A study from consulting firm PwC, part of its Consumer Intelligence Series, surveyed more than 500 children aged eight to 18 and found that, on average, they spent 15.5 hours a week consuming media content.

Typically, they spent between seven and eight hours on watching network television (7.0 hours), playing video games on a console (7.5), viewing videos on YouTube (7.2) and watching cable channels (7.8).

Eight in ten (79%) said that watching network TV shows was what they did most often, ahead of watching movies (69%) and watching drama or reality series on cable channels (68%) or any other cable content (68%).

But PwC observed that both kids and teens appeared to significantly underestimate their hours of weekly media engagement in absolute terms or overestimate their time spent on specific content genres.

Among all age divisions more than half preferred to watch streamed content, usually on a TV set or a laptop – "contrary to the widely held perception that kids spend the bulk of their time consuming content on mobile devices" the study noted.

It is only as they grow older that they start to shift their viewing onto smartphones, but the importance of on-demand viewing is clear.

In terms of finding new content, advertising is crucial. One third of kids and teens learned about new programming through commercials, well ahead of the 23% who were given word-of-mouth recommendations and the 18% who received recommendations via social media.

For advertisers generally, however, the picture is mixed.

"While it's a shrinking part of the pie, kids are also still watching a lot of TV," said Christopher Vollmer, principal, media & entertainment, PwC's Strategy&.

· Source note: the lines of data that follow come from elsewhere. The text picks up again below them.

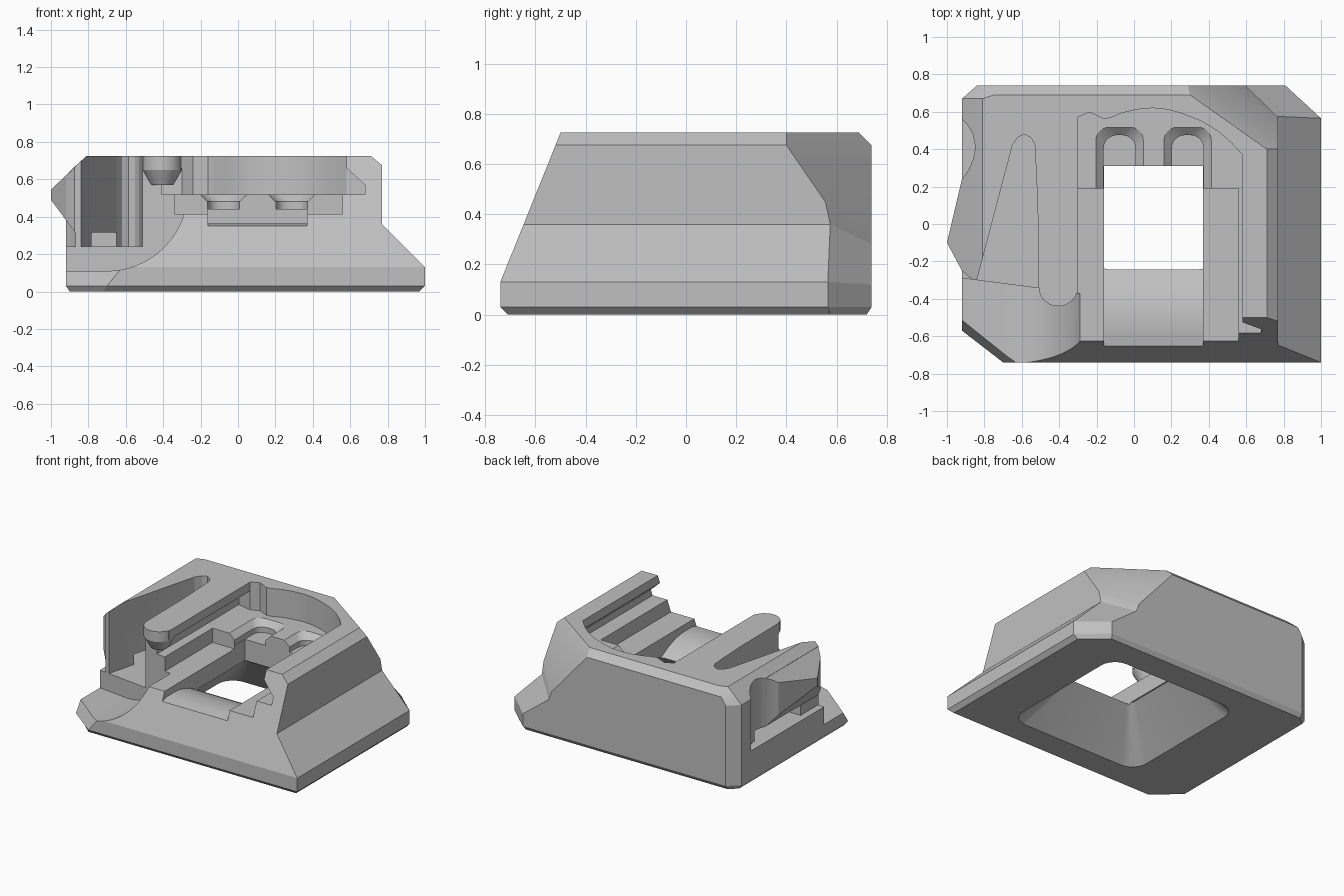
import bpy, bmesh
from math import sin, cos, radians

default = bpy.data.objects.get("Cube")
if default:
    bpy.data.objects.remove(default, do_unlink=True)

grey = bpy.data.materials.new("plain_grey")
grey.use_nodes = True
colour = (0.53, 0.53, 0.53, 1)
grey.diffuse_color = colour
grey.node_tree.nodes["Principled BSDF"].inputs["Base Color"].default_value = colour


def loft(name, rings):
    """Solid skinned through matching rings of 3D points."""
    bm = bmesh.new()
    loops = [[bm.verts.new(p) for p in ring] for ring in rings]
    for a, b in zip(loops, loops[1:]):
        for i in range(len(a)):
            j = (i + 1) % len(a)
            bm.faces.new((a[i], a[j], b[j], b[i]))
    bm.faces.new(loops[0][::-1])
    bm.faces.new(loops[-1])
    bmesh.ops.recalc_face_normals(bm, faces=bm.faces)
    mesh = bpy.data.meshes.new(name)
    bm.to_mesh(mesh)
    bm.free()
    mesh.materials.append(grey)
    ob = bpy.data.objects.new(name, mesh)
    bpy.context.collection.objects.link(ob)
    return ob


def along_y(name, prof, y0, y1):
    """Prism along y; y1 may be a function of x for a slanted end."""
    end = y1 if callable(y1) else (lambda x: y1)
    return loft(name, [[(x, y0, z) for x, z in prof], [(x, end(x), z) for x, z in prof]])


def along_x(name, prof, x0, x1):
    return loft(name, [[(x, y, z) for y, z in prof] for x in (x0, x1)])


def along_z(name, plan, z0, z1):
    return loft(name, [[(x, y, z) for x, y in plan] for z in (z0, z1)])


def box(x0, x1, y0, y1):
    return [(x0, y0), (x1, y0), (x1, y1), (x0, y1)]


def arc(cx, cy, r, a0, a1, n):
    angles = [radians(a0 + (a1 - a0) * i / n) for i in range(n + 1)]
    return [(cx + r * cos(a), cy + r * sin(a)) for a in angles]


def round_box(x0, x1, y0, y1, r, z):
    pts = []
    corners = [(x1 - r, y1 - r), (x0 + r, y1 - r), (x0 + r, y0 + r), (x1 - r, y0 + r)]
    for k, (cx, cy) in enumerate(corners):
        pts += arc(cx, cy, r, 90 * k, 90 * k + 90, 6)
    return [(x, y, z) for x, y in pts]


def combine(target, tool, operation="DIFFERENCE"):
    mod = target.modifiers.new("combine", "BOOLEAN")
    mod.operation, mod.solver, mod.object = operation, "EXACT", tool
    bpy.context.view_layer.objects.active = target
    bpy.ops.object.modifier_apply(modifier=mod.name)
    bpy.data.objects.remove(tool, do_unlink=True)


# Outer shell: height, right x, front y, corner cut (y on right; x, z on back),
# back y, left x, front-left cut
levels = [
    (0, .97, -.71, .575, .80, 0, .72, -.90, -.55, -.72),
    (.03, 1, -.74, .565, .81, .03, .74, -.92, -.57, -.70),
    (.13, 1, -.74, .565, .81, .12, .74, -.92, -.50, -.62),
    (.36, .77, -.647, .575, .60, .28, .74, -.92, -.45, -.62),
    (.45, .77, -.611, .555, .575, .345, .74, -.92, -.45, -.62),
    (.62, .77, -.542, .438, .336, .62, .74, -.92, -.45, -.62),
    (.675, .77, -.52, .40, .288, .675, .74, -.865, -.45, -.62),
    (.725, .71, -.50, .40, .30, .725, .69, -.81, -.45, -.62),
]
body = loft("body", [
    [(xr, yf, z), (xr, cut_y, z), (cut_x, yb, cut_z), (max(xl + .06, -.84), yb, z),
     (xl, .67, z), (xl, fl_y, z), (fl_x, yf, z)]
    for z, xr, yf, cut_y, cut_x, cut_z, yb, xl, fl_y, fl_x in levels])

# Front left corner with its concave sweep
sweep = [(-1.3, .11)] + arc(-.7, .54, .43, -90, -16, 14) + [(-.28, .45), (-.28, 1), (-1.3, 1)]
combine(body, along_y("sweep_cutter", sweep, -1, lambda x: -.29 - .13 * (x + .92)))

# Tapered pocket between the side wall and the prong
pocket = [(-.84, -.30), (-.65, .42), (-.62, .465), (-.585, .48), (-.55, .46),
          (-.53, .42), (-.515, .1), (-.51, -.5), (-.84, -.5)]
combine(body, along_z("pocket_cutter", pocket, .24, 1))

# Outer ledge, scoop and slit in the side wall
combine(body, along_z("ledge_cutter", box(-1.2, -.87, -.5, .41), .24, 1))
combine(body, along_z("scoop_cutter", arc(-1.046, .41, .196, 0, 350, 35), .24, 1))
combine(body, along_z("slit_cutter", box(-.95, -.62, -.09, .42), .24, .315))

# Lower channel floor, undercut channel and the rounded rear seat
combine(body, along_z("floor_cutter", box(-.34, .56, -1, .19), .415, .55))
channel = [(-.41, .52), (.68, .52), (.68, .57), (.58, .66), (.58, .9),
           (-.30, .9), (-.30, .66), (-.41, .57)]
combine(body, along_y("channel_cutter", channel, -1, lambda x: .37 + .227 * (.58 - x)))
seat = [(-.30, .1), (.58, .1), (.58, .37), (.52, .435), (.45, .495), (.36, .55),
        (.26, .59), (.18, .612), (.10, .62), (.02, .613), (-.06, .595), (-.12, .57),
        (-.16, .562), (-.20, .58), (-.24, .597), (-.30, .57)]
combine(body, along_z("seat_cutter", seat, .52, 1))

# Twin lobes behind the opening
for cx in (-.077, .287):
    lobe = loft("lobe_cutter", [
        round_box(cx - w, cx + w, .08, top, .07, z)
        for w, top, z in ((.085, .475, .44), (.085, .475, .48), (.127, .517, .52), (.127, .517, .6))])
    combine(body, lobe)

# Flared cavity in the underside
cavity = [round_box(-.45, .63, -.53, .53, .12, -.005), round_box(-.17, .38, -.235, .32, .04, .285)]
combine(body, loft("cavity_cutter", cavity))

# Opening with a front lip that rolls down into it
opening = [(-.9, .35), (-.65, .35), (-.60, .365), (-.51, .365), (-.46, .362), (-.40, .35),
           (-.33, .325), (-.27, .295), (-.23, .27), (-.23, .1), (.31, .1), (.31, .8), (-.9, .8)]
combine(body, along_x("opening_cutter", opening, -.16, .37))

# Ridged bulge on the side wall
ridge = [(-.845, .315), (-.87, .315), (-1, .49), (-1, .545), (-.81, .725), (-.80, .725)]
bulge = along_y("side_bulge", ridge, -.4, .6)
plan = [(-.84, -.29), (-.875, -.29), (-.92, -.25), (-1, -.10), (-.92, .24), (-.89, .28),
        (-.865, .33), (-.855, .37), (-.79, .37), (-.79, -.10)]
combine(bulge, along_z("bulge_plan", plan, 0, 1), "INTERSECT")

# Rounded tip of the prong
tip = loft("prong_tip", [
    [(x, y, z) for x, y in arc(-.405, -.335, r, 0, 348.75, 31)]
    for r, z in ((.06, .57), (.105, .65), (.105, .725))])

for ob in (body, bulge, tip):
    bpy.ops.object.select_all(action="DESELECT")
    ob.select_set(True)
    bpy.context.view_layer.objects.active = ob
    bpy.ops.object.shade_smooth_by_angle(angle=radians(18))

At the same time, he added, "kids are spending a greater share of their video consumption on subscription streaming services that are ad-free".

Data sourced from PwC, Wall Street Journal; additional content by Warc staff